“So is [it] a big thing or not? Well, our estimate suggests it matters, but it’s not the end of the world,” she said of pharma’s profitability and finances. These companies’ strategic decisions around drug development and “the culling of certain types of products altogether, or more importantly, indications— that’s what’s keeping me up,” she said.

Isasi sparred with Gluck over whether pharmaceutical companies can afford to take the program’s revenue hits, or if the administration should realign the source of patients’ cost savings.
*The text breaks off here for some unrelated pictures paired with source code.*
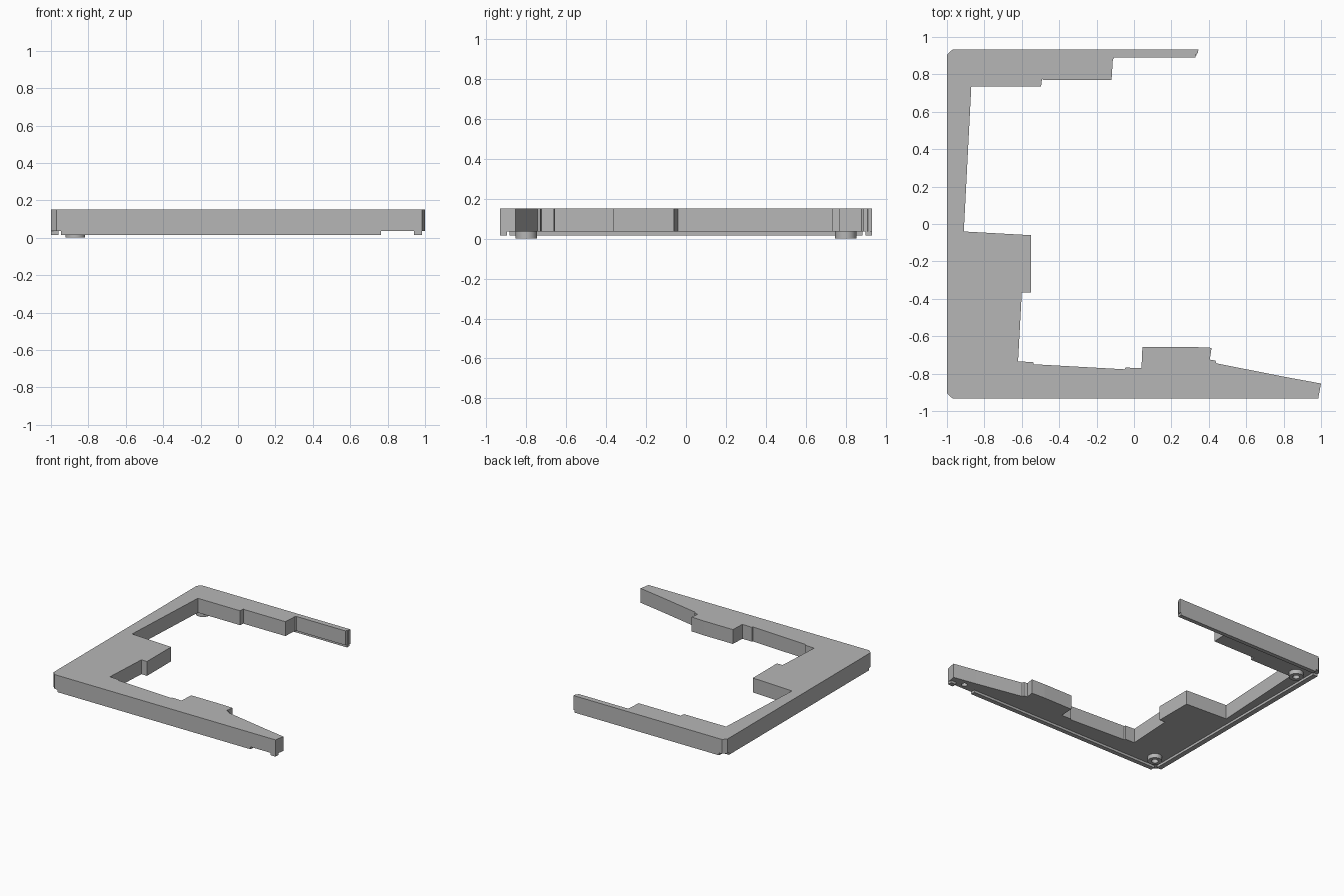
import bpy, bmesh
from mathutils import Matrix

cube = bpy.data.objects.get("Cube")
if cube:
    bpy.data.objects.remove(cube, do_unlink=True)

# Single plain grey material
grey = bpy.data.materials.new("plain grey")
grey.use_nodes = True
grey.diffuse_color = (0.47, 0.47, 0.47, 1)
grey.node_tree.nodes["Principled BSDF"].inputs["Base Color"].default_value = (0.47, 0.47, 0.47, 1)

BASE, TOP, LIP = 0.035, 0.15, 0.016


def finish(bm, name):
    bmesh.ops.recalc_face_normals(bm, faces=bm.faces[:])
    mesh = bpy.data.meshes.new(name)
    bm.to_mesh(mesh)
    bm.free()
    mesh.materials.append(grey)
    obj = bpy.data.objects.new(name, mesh)
    bpy.context.scene.collection.objects.link(obj)
    return obj


def prism(name, outline, z0, z1):
    bm = bmesh.new()
    face = bm.faces.new([bm.verts.new((x, y, z0)) for x, y in outline])
    out = bmesh.ops.extrude_face_region(bm, geom=[face])
    for v in out["geom"]:
        if isinstance(v, bmesh.types.BMVert):
            v.co.z = z1
    return finish(bm, name)


def bar(name, x0, x1, y0, y1):
    return prism(name, [(x0, y0), (x1, y0), (x1, y1), (x0, y1)], LIP, BASE)


def cylinder(name, x, y, r, z0, z1):
    bm = bmesh.new()
    bmesh.ops.create_cone(bm, cap_ends=True, segments=32, radius1=r, radius2=r, depth=z1 - z0,
                          matrix=Matrix.Translation((x, y, (z0 + z1) / 2)))
    obj = finish(bm, name)
    for p in obj.data.polygons:
        p.use_smooth = abs(p.normal.z) < 0.5
    return obj


def drill(obj, x, y, r, z0, z1):
    cutter = cylinder(obj.name + "_cutter", x, y, r, z0, z1)
    cutter.hide_render = True
    cutter.hide_set(True)
    mod = obj.modifiers.new("hole", "BOOLEAN")
    mod.operation = "DIFFERENCE"
    mod.solver = "EXACT"
    mod.object = cutter


# Main frame: stepped back arm, side wall with block, tapered front arm
back_arm = [(-1, 0.905), (-0.97, 0.933), (0.345, 0.933), (0.34, 0.912), (0.333, 0.91),
            (0.328, 0.89), (-0.105, 0.89), (-0.113, 0.88), (-0.12, 0.77), (-0.483, 0.77),
            (-0.492, 0.775), (-0.497, 0.735), (-0.87, 0.735)]
side_block = [(-0.91, -0.04), (-0.55, -0.06), (-0.55, -0.365), (-0.6, -0.365), (-0.62, -0.735)]
front_arm = [(-0.54, -0.738), (-0.535, -0.75), (-0.05, -0.777), (-0.045, -0.768), (0.04, -0.77),
             (0.045, -0.657), (0.3, -0.657), (0.415, -0.662), (0.405, -0.725), (0.435, -0.73),
             (0.44, -0.745), (0.82, -0.82), (1, -0.853), (0.985, -0.933), (-0.97, -0.933), (-1, -0.905)]
frame = prism("frame", back_arm + side_block + front_arm, BASE, TOP)
drill(frame, 0.87, -0.885, 0.022, 0, 0.1)

# Thin lips under the outer edges
bar("side_lip", -1, -0.96, -0.885, 0.885)
bar("front_lip", -0.946, 0.765, -0.933, -0.897)
bar("front_tip_lip", 0.94, 0.985, -0.933, -0.897)
bar("back_lip", -0.946, 0.335, 0.9, 0.933)

# Round feet with screw holes
for side, y in (("front", -0.8), ("back", 0.8)):
    foot = cylinder(side + "_foot", -0.87, y, 0.053, 0, BASE)
    drill(foot, -0.87, y, 0.025, -0.02, BASE + 0.02)
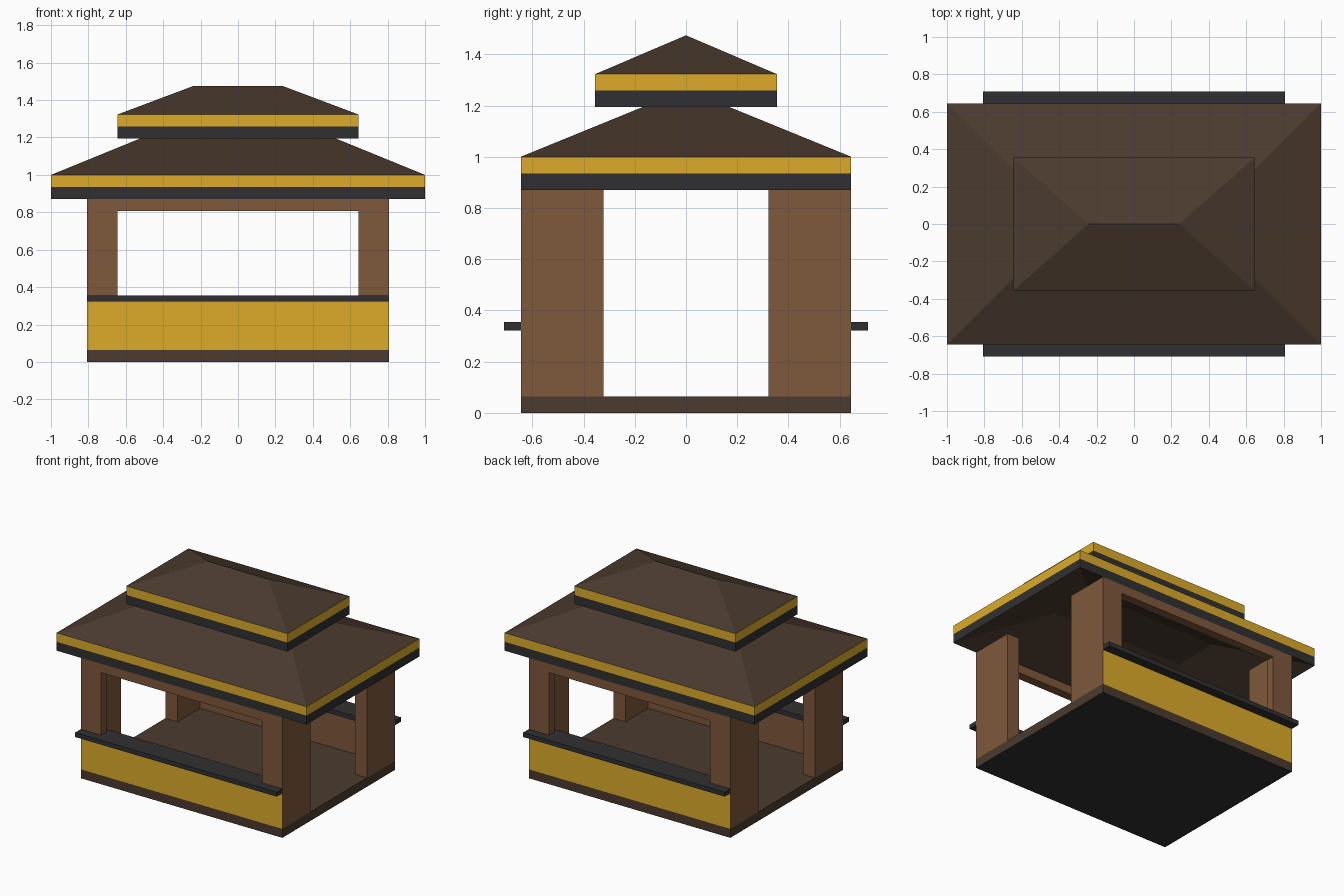
import bpy, bmesh

if "Cube" in bpy.data.objects:
    bpy.data.objects.remove(bpy.data.objects["Cube"])

U = 1 / 31  # modelling module: all sizes below are in modules


def material(name, rgb):
    m = bpy.data.materials.new(name)
    m.diffuse_color = (*rgb, 1)
    m.use_nodes = True
    m.node_tree.nodes["Principled BSDF"].inputs["Base Color"].default_value = m.diffuse_color
    return m


GOLD = material("gold", (0.72, 0.41, 0.023))
WOOD = material("wood", (0.212, 0.098, 0.045))
DARK_WOOD = material("dark_wood", (0.07, 0.043, 0.028))
CHARCOAL = material("charcoal", (0.03, 0.03, 0.032))


def add_object(name, bm, *mats):
    bmesh.ops.recalc_face_normals(bm, faces=bm.faces)
    bmesh.ops.scale(bm, vec=(U, U, U), verts=bm.verts)
    me = bpy.data.meshes.new(name)
    bm.to_mesh(me)
    bm.free()
    for m in mats:
        me.materials.append(m)
    ob = bpy.data.objects.new(name, me)
    bpy.context.collection.objects.link(ob)
    return ob


def prism(bm, outline, z0, z1):
    """Extrude a plan outline from z0 to z1."""
    lo = [bm.verts.new((x, y, z0)) for x, y in outline]
    hi = [bm.verts.new((x, y, z1)) for x, y in outline]
    bm.faces.new(lo)
    bm.faces.new(hi)
    n = len(outline)
    return [bm.faces.new((lo[i], lo[(i + 1) % n], hi[(i + 1) % n], hi[i])) for i in range(n)]


def rect(x0, x1, y0, y1):
    return [(x0, y0), (x1, y0), (x1, y1), (x0, y1)]


# Floor slab with a charcoal underside
bm = bmesh.new()
prism(bm, rect(-25, 25, -20, 20), 0, 2)
for f in bm.faces:
    if f.calc_center_median().z < 0.1:
        f.material_index = 1
add_object("floor_slab", bm, DARK_WOOD, CHARCOAL)

for side, s in (("front", -1), ("back", 1)):
    # Low wall, gold on its outer face
    bm = bmesh.new()
    faces = prism(bm, rect(-25, 25, 18 * s, 20 * s), 2, 10)
    faces[2].material_index = 1
    add_object(side + "_low_wall", bm, WOOD, GOLD)

    # Counter top: wide outer lip, narrower inside between the posts
    bm = bmesh.new()
    prism(bm, [(-25, 22 * s), (25, 22 * s), (25, 20 * s), (22, 20 * s),
               (22, 17 * s), (-22, 17 * s), (-22, 20 * s), (-25, 20 * s)], 10, 11)
    add_object(side + "_counter", bm, CHARCOAL)

    # Beam above the opening
    bm = bmesh.new()
    prism(bm, rect(-20, 20, 18 * s, 20 * s), 25, 27)
    add_object(side + "_beam", bm, WOOD)

    # L-shaped corner posts, lower part only behind the low wall
    for end, e in (("left", -1), ("right", 1)):
        bm = bmesh.new()
        prism(bm, [(25 * e, 20 * s), (20 * e, 20 * s), (20 * e, 18 * s),
                   (22 * e, 18 * s), (22 * e, 10 * s), (25 * e, 10 * s)], 10, 27)
        prism(bm, rect(22 * e, 25 * e, 10 * s, 18 * s), 2, 10)
        add_object(f"{side}_{end}_post", bm, WOOD)


def roof(name, hx, hy, tx, ty, z, rise):
    """Hipped roof shell: banded eaves, with an underside parallel to the slopes."""
    bm = bmesh.new()
    rings = []
    for x, y, h in ((tx, ty, z + rise), (hx, hy, z), (hx, hy, z + 2),
                    (hx, hy, z + 4), (tx, ty, z + 4 + rise)):
        rings.append([bm.verts.new((px, py, h)) for px, py in rect(-x, x, -y, y)])
    for k, mat in enumerate((0, 2, 1, 0)):
        a, b = rings[k], rings[k + 1]
        for i in range(4):
            j = (i + 1) % 4
            bm.faces.new((a[i], a[j], b[j], b[i])).material_index = mat
    bm.faces.new(rings[0])
    bm.faces.new(rings[-1])
    # collapse the flat top when it is only a ridge line
    bmesh.ops.remove_doubles(bm, verts=bm.verts, dist=0.001)
    add_object(name, bm, DARK_WOOD, GOLD, CHARCOAL)


roof("lower_roof", 31, 20, 16.3, 5.3, 27, 6)
roof("upper_roof", 20, 11, 7.5, 0, 37, 4.7)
The former noted that “less than a quarter” of drugmakers’ revenue was spent on R&D as of 2017, while Gluck highlighted the dollars already being pulled from pharmaceutical companies and the healthcare system at large by pharmacy benefits managers.

In terms of therapeutic breakthroughs, Isasi suggested that the drug price negotiation program’s current structure is an effective deterrent from drugmakers’ low-impact profit chasing.

“In the 21st century, most drug companies have replaced moonshots with chip shots: strategies aimed at minimizing risk rather than chasing elusive game-changing drugs. Today, pharma giants focus on monetizing easy wins, and part of what this law is supposed to do is change incentives so that when drugmakers are thinking about profits, they're thinking about the next big win and not just simply a small change to existing drug, patent thickets and making more money.”

Conti added that the IRA’s impact on development incentives isn’t happening in a vacuum, as the Cures Act and recent National Institutes of Health budget increases should be bolstering the innovation ecosystem. Meanwhile, the country has already seen innovation successes from prior policy interventions like the Orphan Drug Act or the Hatch-Waxman Act that similarly disrupted development pipelines.

“I like to think that IRA is in some sense doing that here as well, where [it’s] kind of pushing companies off the teat, if you will, of older drugs and into the newer, more exciting therapies that are going to come to market.”

Lacasse capped the back-and-forth by reiterating her calls for CMS and opposing industry interests to monitor and act on any policy’s potential unintended consequences, whether that be in the context of costs or continued access to novel treatments.

“I'm a broken record: What's most important is that we actually see what the experiences of the patient [are], and if that experience is not what we are all saying it should be, CMS needs to be paying attention to that,” She said. “There’s going to be these unintended consequences, so how do we look at them from a patient lens and address whatever the actual experience is—not what everyone perceives?"